A Level Playing Field?
Kenan Malik writes:
“Why can’t a woman be more like a man?” asks Rex Harrison in My Fair Lady. For the IAAF, the governing body of world athletics, the problem is the opposite – certain women are, in their eyes, too much like a man.
Women such as South African athlete, the 800m world and Olympic champion. Semenya has a condition known as hyperandrogenism, or elevated levels of natural testosterone. Too elevated, in the IAAF’s view.
Its new regulations, announced last week, will ban athletes such as Semenya from competing in any race between 400 metres and a mile unless they undergo medical treatment to reduce their testosterone levels down to an “acceptable” range for women.
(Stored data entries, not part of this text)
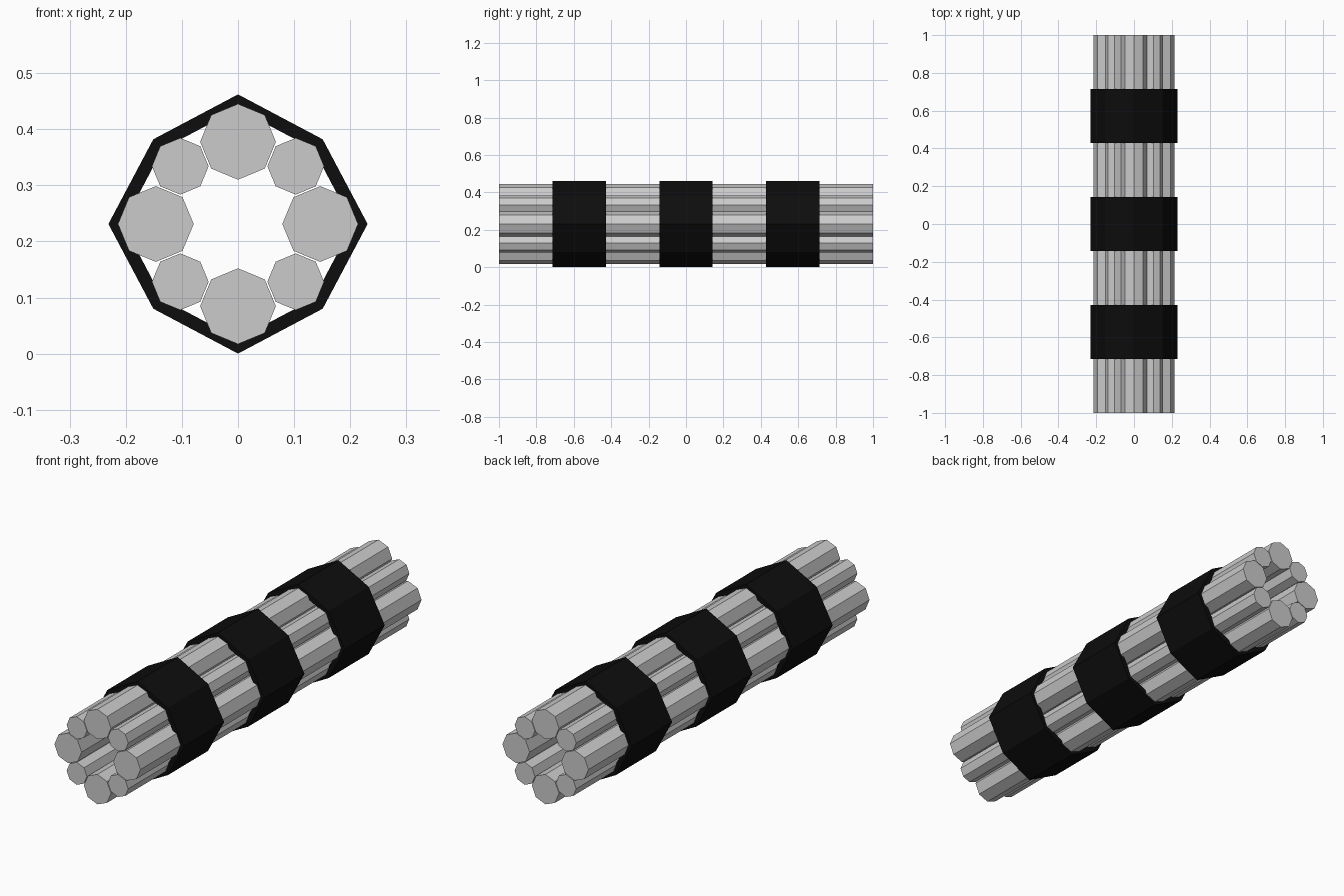
import bpy, bmesh
from math import cos, sin, pi

if "Cube" in bpy.data.objects:
    bpy.data.objects.remove(bpy.data.objects["Cube"])

CZ = 0.231          # height of the bundle axis


def octagon(r_main, r_diag):
    # eight corners, with separate radii for the axis and diagonal corners
    return [((r_main, r_diag)[i % 2] * cos(i * pi / 4),
             (r_main, r_diag)[i % 2] * sin(i * pi / 4)) for i in range(8)]


def add_object(name, bm, loc, mat=None):
    bmesh.ops.recalc_face_normals(bm, faces=bm.faces)
    mesh = bpy.data.meshes.new(name)
    bm.to_mesh(mesh)
    bm.free()
    if mat:
        mesh.materials.append(mat)
    ob = bpy.data.objects.new(name, mesh)
    ob.location = loc
    bpy.context.collection.objects.link(ob)


def rod(name, x, z, r):
    # solid eight-sided rod along y
    bm = bmesh.new()
    face = bm.faces.new([bm.verts.new((px, -1, pz)) for px, pz in octagon(r, r)])
    ext = bmesh.ops.extrude_face_region(bm, geom=[face], use_keep_orig=True)
    verts = [g for g in ext["geom"] if isinstance(g, bmesh.types.BMVert)]
    bmesh.ops.translate(bm, verts=verts, vec=(0, 2, 0))
    add_object(name, bm, (x, 0, z))


def band(name, y, half, mat):
    # hollow eight-sided sleeve: outer/inner loops at both ends
    bm = bmesh.new()
    outer, inner = octagon(0.231, 0.2135), octagon(0.205, 0.1895)
    loops = [[bm.verts.new((px, s, pz)) for px, pz in ring]
             for ring, s in ((outer, -half), (outer, half), (inner, half), (inner, -half))]
    for k in range(4):
        a, b = loops[k], loops[(k + 1) % 4]
        for i in range(8):
            j = (i + 1) % 8
            bm.faces.new((a[i], a[j], b[j], b[i]))
    add_object(name, bm, (0, y, CZ), mat)


# ring of alternating thick and thin rods
for i in range(8):
    a = i * pi / 4
    thick = i % 2 == 0
    dist = 0.1465 if thick else 0.1455
    rod(f"{'thick' if thick else 'thin'}_rod_{i // 2 + 1}",
        dist * cos(a), CZ + dist * sin(a), 0.0675 if thick else 0.0505)

# three black bands
black = bpy.data.materials.new("black")
black.diffuse_color = (0.004, 0.004, 0.004, 1)
black.use_nodes = True
black.node_tree.nodes["Principled BSDF"].inputs["Base Color"].default_value = black.diffuse_color
for n, y in enumerate((-4 / 7, 0, 4 / 7)):
    band(f"band_{n + 1}", y, 1 / 7, black)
Theclaims it wants to create “a level playing field”. But the whole point about sport is that it’s not a level playing field. It selects individuals with natural advantages. It’s no more surprising that elite women athletes may have elevated testosterone levels than that female basketball players are taller.
Whether testosterone confers an advantage is itself disputed. Endocrinologist Peter Sonksen has worked with the International Olympic Committee on anti-doping measures. His research suggests that the testosterone gap that exists between men and women disappears among elite athletes.
The IAAF’s own study shows that the biggest effects of testosterone are in the hammer and pole vault. Yet in neither event will hyperandrogenic women be banned. In the 1500m, testosterone levels had no effect. Yet it is included in the ban. It’s also one of Semenya’s events. That seems less about creating a level playing field than about targeting a particular athlete.
As there are separate competitions for men and women, there has to be a way of distinguishing the two. The IAAF’s testosterone test is, however, irrational, idiotic and unfair.